we will be underpricing
you will be underpricing
they will be underpricing
Present Perfect Continuous
I have been underpricing
you have been underpricing
he/she/it has been underpricing
we have been underpricing
you have been underpricing
they have been underpricing
Future Perfect Continuous
I will have been underpricing
you will have been underpricing
he/she/it will have been underpricing
we will have been underpricing
you will have been underpricing
they will have been underpricing
Past Perfect Continuous
I had been underpricing
you had been underpricing
he/she/it had been underpricing
we had been underpricing
you had been underpricing
they had been underpricing
Conditional
I would underprice
you would underprice
he/she/it would underprice
we would underprice
you would underprice
they would underprice
Past Conditional
I would have underpriced
you would have underpriced
he/she/it would have underpriced
we would have underpriced
you would have underpriced
they would have underpriced
ThesaurusAntonymsRelated WordsSynonymsLegend:
Verb1.underprice - sell at artificially low prices
sell - exchange or deliver for money or its equivalent; "He sold his house in January"; "She sells her body to survive and support her drug habit"
Translations

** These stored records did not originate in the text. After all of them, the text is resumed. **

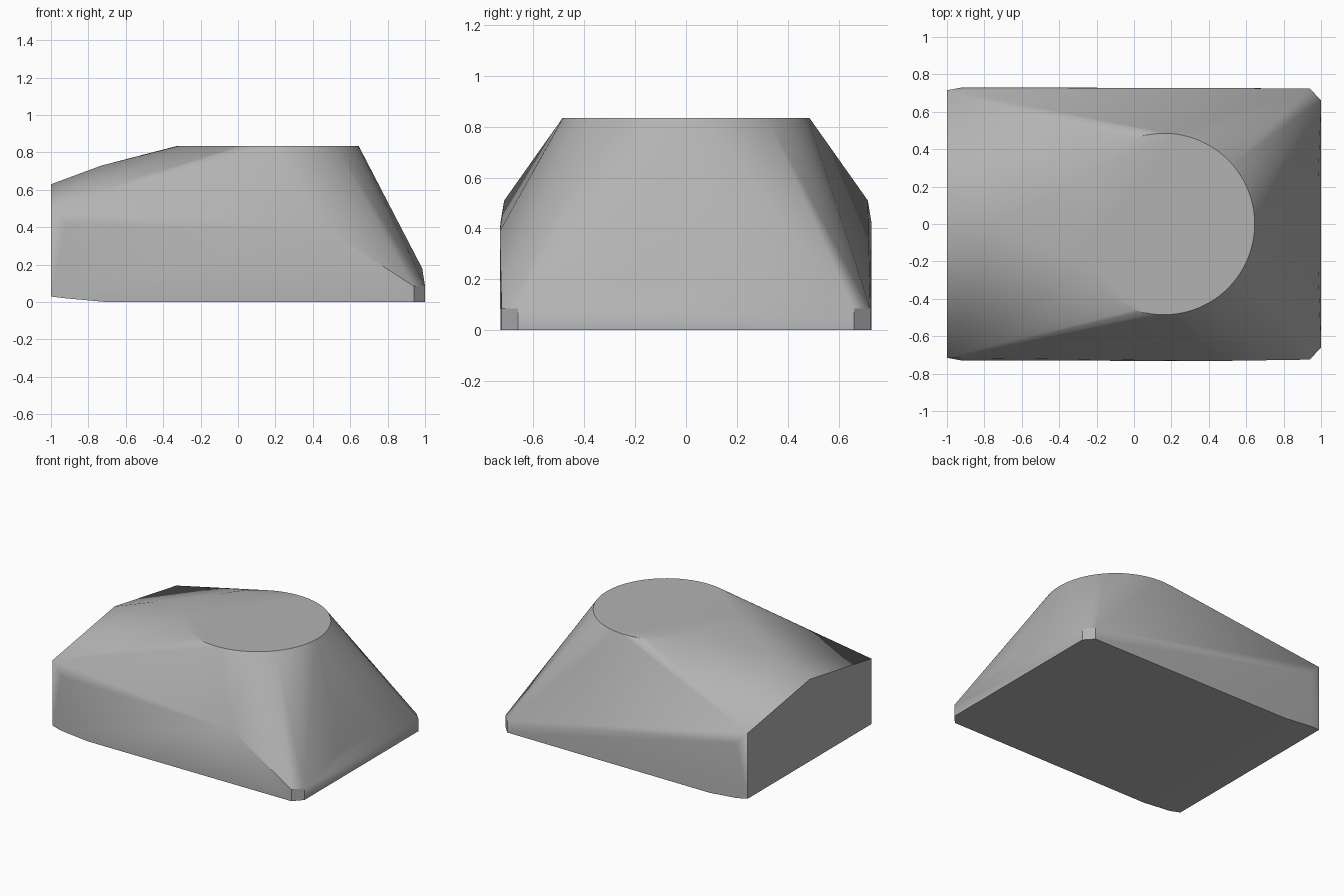
import bpy
import bmesh
from math import cos, sin, pi, radians

cube = bpy.data.objects.get("Cube")
if cube:
    bpy.data.objects.remove(cube, do_unlink=True)

# Single flat colour
grey = bpy.data.materials.new("mid_grey")
grey.use_nodes = True
colour = (0.45, 0.45, 0.45, 1)
grey.diffuse_color = colour
grey.node_tree.nodes["Principled BSDF"].inputs["Base Color"].default_value = colour

# Round flat top
SEGMENTS = 96
points = [(0.16 + 0.485 * cos(2 * pi * i / SEGMENTS),
           0.485 * sin(2 * pi * i / SEGMENTS), 0.835) for i in range(SEGMENTS)]

# Ridge running down to the tall end
points += [(-0.73, 0, 0.73), (-1, 0, 0.63)]

for side in (-1, 1):
    # Tall end wall corners and the raised lower lip
    points += [(-1, side * 0.715, z) for z in (0.03, 0.51)]
    points += [(-0.92, side * 0.73, z) for z in (0.02, 0.42)]
    points.append((-0.7, side * 0.73, 0))
    # Chamfered low end corners
    for z in (0, 0.085):
        points += [(1, side * 0.66, z), (0.94, side * 0.725, z)]
    # Soft bulge above the low end wall
    points.append((0.985, side * 0.25, 0.18))

# Raised shoulder on the front wall only
points.append((0.47, -0.732, 0.39))

# Stretch one continuous skin over the profiles
bm = bmesh.new()
for p in points:
    bm.verts.new(p)
hull = bmesh.ops.convex_hull(bm, input=bm.verts)
loose = [v for v in bm.verts if not v.link_faces]
bmesh.ops.delete(bm, geom=loose, context='VERTS')
bmesh.ops.dissolve_limit(bm, angle_limit=radians(0.3), verts=bm.verts, edges=bm.edges)
bmesh.ops.recalc_face_normals(bm, faces=bm.faces)

mesh = bpy.data.meshes.new("body")
bm.to_mesh(mesh)
bm.free()
mesh.materials.append(grey)
body = bpy.data.objects.new("body", mesh)
bpy.context.collection.objects.link(body)

# Smooth the gentle bends, keep the hard edges
bpy.ops.object.select_all(action='DESELECT')
body.select_set(True)
bpy.context.view_layer.objects.active = body
bpy.ops.object.shade_smooth_by_angle(angle=radians(30))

underprice

[ˈʌndəˈpraɪs] VTponer un precio demasiado bajo a
at £10 this book is underpricedel precio de 10 libras es demasiado bajo para este libro

underprice

[ˌʌndərˈpraɪs] vtsous-évaluer

underprice

[ˌʌndəˈpraɪs] vtvendere sottoprezzo
References in periodicals archive ?
Hence, insurance players should not underprice a product if it bears a high loss ratio and places a heavy strain on its capital adequacy ratio [CAR].'
Under the condition of asymmetric information between issuers and investors, Beatty & Ritter, 1986 argue that the underwriters care about their reputation and therefore do not underprice their IPOs too much.
Issuers deliberately underprice in order to 'leave a good taste in investors' mouths'.
In the words of Ibbotson (1975) who is credited with the original intuition for the IPO signaling literature, issuers underprice in order to "leave a good taste in investors' mouths".
They also argue that high-quality firms underprice their IPOs and generate publicity in order to reduce the uncertainty about the industry.
Smith studies 328 SEOs listed in the New York Stock Exchange (NYSE) and the American Stock Exchange (AMEX) from 1971 to 1975 and finds an average underprice of 0.54%.
It is also hypothesized that firms underprice IPOs to reduce the probability of lawsuit against it by investors (Tinic (1988), Hughes and Thakor (1992) and Ritter (2003)).
They also showed that "initial-day returns are higher for firms with outside dominated, high inside ownership boards" The importance of these results is the implication that that there may be an incentive for inside owners of IPO companies to underprice their stock.
If the reduction in incentives to monitor reduces audit quality, then underwriters may further underprice IPOs in the post-LLP period.